** Your goal **
For this exercise, restate the records word for word.

** Exercise inputs **
- Opening Delimiter -
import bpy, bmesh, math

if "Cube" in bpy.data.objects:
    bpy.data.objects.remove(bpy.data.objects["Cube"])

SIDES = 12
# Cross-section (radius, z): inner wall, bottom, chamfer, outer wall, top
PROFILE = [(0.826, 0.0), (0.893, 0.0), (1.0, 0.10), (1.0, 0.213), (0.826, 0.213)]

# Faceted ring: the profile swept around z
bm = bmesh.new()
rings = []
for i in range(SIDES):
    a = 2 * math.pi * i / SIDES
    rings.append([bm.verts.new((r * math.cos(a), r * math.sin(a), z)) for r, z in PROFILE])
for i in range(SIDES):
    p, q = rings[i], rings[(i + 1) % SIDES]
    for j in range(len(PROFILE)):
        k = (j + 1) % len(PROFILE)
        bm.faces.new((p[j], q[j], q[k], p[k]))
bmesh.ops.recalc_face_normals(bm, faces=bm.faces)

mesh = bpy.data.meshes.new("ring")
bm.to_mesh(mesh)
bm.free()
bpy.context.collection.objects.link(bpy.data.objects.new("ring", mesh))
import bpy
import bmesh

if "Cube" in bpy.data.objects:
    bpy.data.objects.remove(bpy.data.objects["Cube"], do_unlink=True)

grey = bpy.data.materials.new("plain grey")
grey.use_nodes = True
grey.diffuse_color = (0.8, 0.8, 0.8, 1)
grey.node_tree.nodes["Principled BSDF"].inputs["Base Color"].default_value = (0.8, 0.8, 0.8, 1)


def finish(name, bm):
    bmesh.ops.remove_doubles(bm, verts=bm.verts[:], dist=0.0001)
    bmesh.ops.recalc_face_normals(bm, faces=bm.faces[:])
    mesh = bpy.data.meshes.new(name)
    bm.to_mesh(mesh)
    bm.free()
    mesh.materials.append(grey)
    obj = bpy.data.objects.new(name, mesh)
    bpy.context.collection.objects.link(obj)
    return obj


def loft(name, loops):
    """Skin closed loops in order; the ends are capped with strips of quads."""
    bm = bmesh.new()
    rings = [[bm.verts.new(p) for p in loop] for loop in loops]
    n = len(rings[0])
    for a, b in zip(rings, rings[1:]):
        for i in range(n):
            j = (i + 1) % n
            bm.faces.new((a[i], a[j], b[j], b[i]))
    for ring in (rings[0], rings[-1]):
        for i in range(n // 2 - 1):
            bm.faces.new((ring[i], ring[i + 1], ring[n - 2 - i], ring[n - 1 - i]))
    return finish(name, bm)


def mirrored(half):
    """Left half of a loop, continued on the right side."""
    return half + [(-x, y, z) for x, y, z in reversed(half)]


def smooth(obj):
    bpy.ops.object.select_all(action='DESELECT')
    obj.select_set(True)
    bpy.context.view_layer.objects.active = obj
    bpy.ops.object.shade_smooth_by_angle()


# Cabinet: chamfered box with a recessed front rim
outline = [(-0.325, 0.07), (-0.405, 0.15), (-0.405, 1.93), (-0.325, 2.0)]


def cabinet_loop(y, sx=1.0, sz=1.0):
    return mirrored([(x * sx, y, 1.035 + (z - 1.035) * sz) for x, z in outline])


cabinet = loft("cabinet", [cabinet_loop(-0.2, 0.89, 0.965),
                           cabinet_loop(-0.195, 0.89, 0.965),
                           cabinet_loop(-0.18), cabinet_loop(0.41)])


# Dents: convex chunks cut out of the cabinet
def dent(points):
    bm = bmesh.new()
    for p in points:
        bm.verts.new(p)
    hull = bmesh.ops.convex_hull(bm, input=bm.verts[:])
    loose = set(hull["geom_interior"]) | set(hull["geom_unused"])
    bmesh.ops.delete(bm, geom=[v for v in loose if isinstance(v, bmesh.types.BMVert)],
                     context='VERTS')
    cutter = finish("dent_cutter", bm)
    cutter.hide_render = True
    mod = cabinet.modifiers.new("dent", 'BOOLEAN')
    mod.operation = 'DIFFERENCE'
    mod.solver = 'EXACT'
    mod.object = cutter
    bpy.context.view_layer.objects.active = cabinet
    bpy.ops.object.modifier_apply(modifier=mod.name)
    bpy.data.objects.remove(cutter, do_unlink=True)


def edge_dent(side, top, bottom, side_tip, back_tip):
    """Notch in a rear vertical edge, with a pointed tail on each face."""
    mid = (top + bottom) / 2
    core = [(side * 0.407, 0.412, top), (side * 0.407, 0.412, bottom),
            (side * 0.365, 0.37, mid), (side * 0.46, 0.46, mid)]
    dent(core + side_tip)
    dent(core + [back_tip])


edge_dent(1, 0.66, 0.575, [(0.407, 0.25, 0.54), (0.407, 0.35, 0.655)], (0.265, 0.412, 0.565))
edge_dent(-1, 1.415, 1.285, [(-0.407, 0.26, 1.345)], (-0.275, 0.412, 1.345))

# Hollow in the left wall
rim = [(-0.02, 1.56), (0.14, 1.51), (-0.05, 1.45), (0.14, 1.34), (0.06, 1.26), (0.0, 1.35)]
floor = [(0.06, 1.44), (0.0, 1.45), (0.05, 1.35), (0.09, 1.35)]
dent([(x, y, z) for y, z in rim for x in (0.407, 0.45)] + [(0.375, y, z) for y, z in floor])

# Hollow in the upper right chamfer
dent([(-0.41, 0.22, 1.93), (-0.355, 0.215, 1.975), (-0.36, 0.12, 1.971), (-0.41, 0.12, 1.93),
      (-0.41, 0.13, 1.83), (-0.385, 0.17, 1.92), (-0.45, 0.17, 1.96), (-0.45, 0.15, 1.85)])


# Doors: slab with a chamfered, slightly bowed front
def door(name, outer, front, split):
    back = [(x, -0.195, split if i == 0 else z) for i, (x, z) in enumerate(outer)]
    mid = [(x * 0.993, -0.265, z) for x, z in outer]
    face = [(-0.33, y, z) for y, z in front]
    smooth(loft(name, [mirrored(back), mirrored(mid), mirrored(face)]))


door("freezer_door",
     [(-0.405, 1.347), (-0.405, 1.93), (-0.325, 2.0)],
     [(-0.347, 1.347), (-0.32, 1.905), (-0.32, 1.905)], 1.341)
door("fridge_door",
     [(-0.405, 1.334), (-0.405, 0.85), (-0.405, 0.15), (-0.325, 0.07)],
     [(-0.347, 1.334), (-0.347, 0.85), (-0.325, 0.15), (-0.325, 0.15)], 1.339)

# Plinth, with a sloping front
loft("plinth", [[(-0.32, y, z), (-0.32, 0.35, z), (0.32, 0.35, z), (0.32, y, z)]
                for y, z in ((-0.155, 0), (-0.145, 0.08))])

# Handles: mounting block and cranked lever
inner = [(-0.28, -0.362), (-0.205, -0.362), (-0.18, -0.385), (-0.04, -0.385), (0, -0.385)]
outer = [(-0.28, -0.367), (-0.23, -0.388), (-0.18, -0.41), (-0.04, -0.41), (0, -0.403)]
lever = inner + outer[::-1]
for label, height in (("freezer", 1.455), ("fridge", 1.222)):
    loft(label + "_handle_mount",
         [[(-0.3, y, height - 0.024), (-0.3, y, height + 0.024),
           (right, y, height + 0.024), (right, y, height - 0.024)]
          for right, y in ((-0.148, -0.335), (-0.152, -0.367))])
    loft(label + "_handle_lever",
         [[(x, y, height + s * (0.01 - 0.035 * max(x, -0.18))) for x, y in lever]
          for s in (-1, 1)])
- Closing Delimiter -
** Result of the task **
import bpy, bmesh, math

if "Cube" in bpy.data.objects:
    bpy.data.objects.remove(bpy.data.objects["Cube"])

SIDES = 12
# Cross-section (radius, z): inner wall, bottom, chamfer, outer wall, top
PROFILE = [(0.826, 0.0), (0.893, 0.0), (1.0, 0.10), (1.0, 0.213), (0.826, 0.213)]

# Faceted ring: the profile swept around z
bm = bmesh.new()
rings = []
for i in range(SIDES):
    a = 2 * math.pi * i / SIDES
    rings.append([bm.verts.new((r * math.cos(a), r * math.sin(a), z)) for r, z in PROFILE])
for i in range(SIDES):
    p, q = rings[i], rings[(i + 1) % SIDES]
    for j in range(len(PROFILE)):
        k = (j + 1) % len(PROFILE)
        bm.faces.new((p[j], q[j], q[k], p[k]))
bmesh.ops.recalc_face_normals(bm, faces=bm.faces)

mesh = bpy.data.meshes.new("ring")
bm.to_mesh(mesh)
bm.free()
bpy.context.collection.objects.link(bpy.data.objects.new("ring", mesh))
import bpy
import bmesh

if "Cube" in bpy.data.objects:
    bpy.data.objects.remove(bpy.data.objects["Cube"], do_unlink=True)

grey = bpy.data.materials.new("plain grey")
grey.use_nodes = True
grey.diffuse_color = (0.8, 0.8, 0.8, 1)
grey.node_tree.nodes["Principled BSDF"].inputs["Base Color"].default_value = (0.8, 0.8, 0.8, 1)


def finish(name, bm):
    bmesh.ops.remove_doubles(bm, verts=bm.verts[:], dist=0.0001)
    bmesh.ops.recalc_face_normals(bm, faces=bm.faces[:])
    mesh = bpy.data.meshes.new(name)
    bm.to_mesh(mesh)
    bm.free()
    mesh.materials.append(grey)
    obj = bpy.data.objects.new(name, mesh)
    bpy.context.collection.objects.link(obj)
    return obj


def loft(name, loops):
    """Skin closed loops in order; the ends are capped with strips of quads."""
    bm = bmesh.new()
    rings = [[bm.verts.new(p) for p in loop] for loop in loops]
    n = len(rings[0])
    for a, b in zip(rings, rings[1:]):
        for i in range(n):
            j = (i + 1) % n
            bm.faces.new((a[i], a[j], b[j], b[i]))
    for ring in (rings[0], rings[-1]):
        for i in range(n // 2 - 1):
            bm.faces.new((ring[i], ring[i + 1], ring[n - 2 - i], ring[n - 1 - i]))
    return finish(name, bm)


def mirrored(half):
    """Left half of a loop, continued on the right side."""
    return half + [(-x, y, z) for x, y, z in reversed(half)]


def smooth(obj):
    bpy.ops.object.select_all(action='DESELECT')
    obj.select_set(True)
    bpy.context.view_layer.objects.active = obj
    bpy.ops.object.shade_smooth_by_angle()


# Cabinet: chamfered box with a recessed front rim
outline = [(-0.325, 0.07), (-0.405, 0.15), (-0.405, 1.93), (-0.325, 2.0)]


def cabinet_loop(y, sx=1.0, sz=1.0):
    return mirrored([(x * sx, y, 1.035 + (z - 1.035) * sz) for x, z in outline])


cabinet = loft("cabinet", [cabinet_loop(-0.2, 0.89, 0.965),
                           cabinet_loop(-0.195, 0.89, 0.965),
                           cabinet_loop(-0.18), cabinet_loop(0.41)])


# Dents: convex chunks cut out of the cabinet
def dent(points):
    bm = bmesh.new()
    for p in points:
        bm.verts.new(p)
    hull = bmesh.ops.convex_hull(bm, input=bm.verts[:])
    loose = set(hull["geom_interior"]) | set(hull["geom_unused"])
    bmesh.ops.delete(bm, geom=[v for v in loose if isinstance(v, bmesh.types.BMVert)],
                     context='VERTS')
    cutter = finish("dent_cutter", bm)
    cutter.hide_render = True
    mod = cabinet.modifiers.new("dent", 'BOOLEAN')
    mod.operation = 'DIFFERENCE'
    mod.solver = 'EXACT'
    mod.object = cutter
    bpy.context.view_layer.objects.active = cabinet
    bpy.ops.object.modifier_apply(modifier=mod.name)
    bpy.data.objects.remove(cutter, do_unlink=True)


def edge_dent(side, top, bottom, side_tip, back_tip):
    """Notch in a rear vertical edge, with a pointed tail on each face."""
    mid = (top + bottom) / 2
    core = [(side * 0.407, 0.412, top), (side * 0.407, 0.412, bottom),
            (side * 0.365, 0.37, mid), (side * 0.46, 0.46, mid)]
    dent(core + side_tip)
    dent(core + [back_tip])


edge_dent(1, 0.66, 0.575, [(0.407, 0.25, 0.54), (0.407, 0.35, 0.655)], (0.265, 0.412, 0.565))
edge_dent(-1, 1.415, 1.285, [(-0.407, 0.26, 1.345)], (-0.275, 0.412, 1.345))

# Hollow in the left wall
rim = [(-0.02, 1.56), (0.14, 1.51), (-0.05, 1.45), (0.14, 1.34), (0.06, 1.26), (0.0, 1.35)]
floor = [(0.06, 1.44), (0.0, 1.45), (0.05, 1.35), (0.09, 1.35)]
dent([(x, y, z) for y, z in rim for x in (0.407, 0.45)] + [(0.375, y, z) for y, z in floor])

# Hollow in the upper right chamfer
dent([(-0.41, 0.22, 1.93), (-0.355, 0.215, 1.975), (-0.36, 0.12, 1.971), (-0.41, 0.12, 1.93),
      (-0.41, 0.13, 1.83), (-0.385, 0.17, 1.92), (-0.45, 0.17, 1.96), (-0.45, 0.15, 1.85)])


# Doors: slab with a chamfered, slightly bowed front
def door(name, outer, front, split):
    back = [(x, -0.195, split if i == 0 else z) for i, (x, z) in enumerate(outer)]
    mid = [(x * 0.993, -0.265, z) for x, z in outer]
    face = [(-0.33, y, z) for y, z in front]
    smooth(loft(name, [mirrored(back), mirrored(mid), mirrored(face)]))


door("freezer_door",
     [(-0.405, 1.347), (-0.405, 1.93), (-0.325, 2.0)],
     [(-0.347, 1.347), (-0.32, 1.905), (-0.32, 1.905)], 1.341)
door("fridge_door",
     [(-0.405, 1.334), (-0.405, 0.85), (-0.405, 0.15), (-0.325, 0.07)],
     [(-0.347, 1.334), (-0.347, 0.85), (-0.325, 0.15), (-0.325, 0.15)], 1.339)

# Plinth, with a sloping front
loft("plinth", [[(-0.32, y, z), (-0.32, 0.35, z), (0.32, 0.35, z), (0.32, y, z)]
                for y, z in ((-0.155, 0), (-0.145, 0.08))])

# Handles: mounting block and cranked lever
inner = [(-0.28, -0.362), (-0.205, -0.362), (-0.18, -0.385), (-0.04, -0.385), (0, -0.385)]
outer = [(-0.28, -0.367), (-0.23, -0.388), (-0.18, -0.41), (-0.04, -0.41), (0, -0.403)]
lever = inner + outer[::-1]
for label, height in (("freezer", 1.455), ("fridge", 1.222)):
    loft(label + "_handle_mount",
         [[(-0.3, y, height - 0.024), (-0.3, y, height + 0.024),
           (right, y, height + 0.024), (right, y, height - 0.024)]
          for right, y in ((-0.148, -0.335), (-0.152, -0.367))])
    loft(label + "_handle_lever",
         [[(x, y, height + s * (0.01 - 0.035 * max(x, -0.18))) for x, y in lever]
          for s in (-1, 1)])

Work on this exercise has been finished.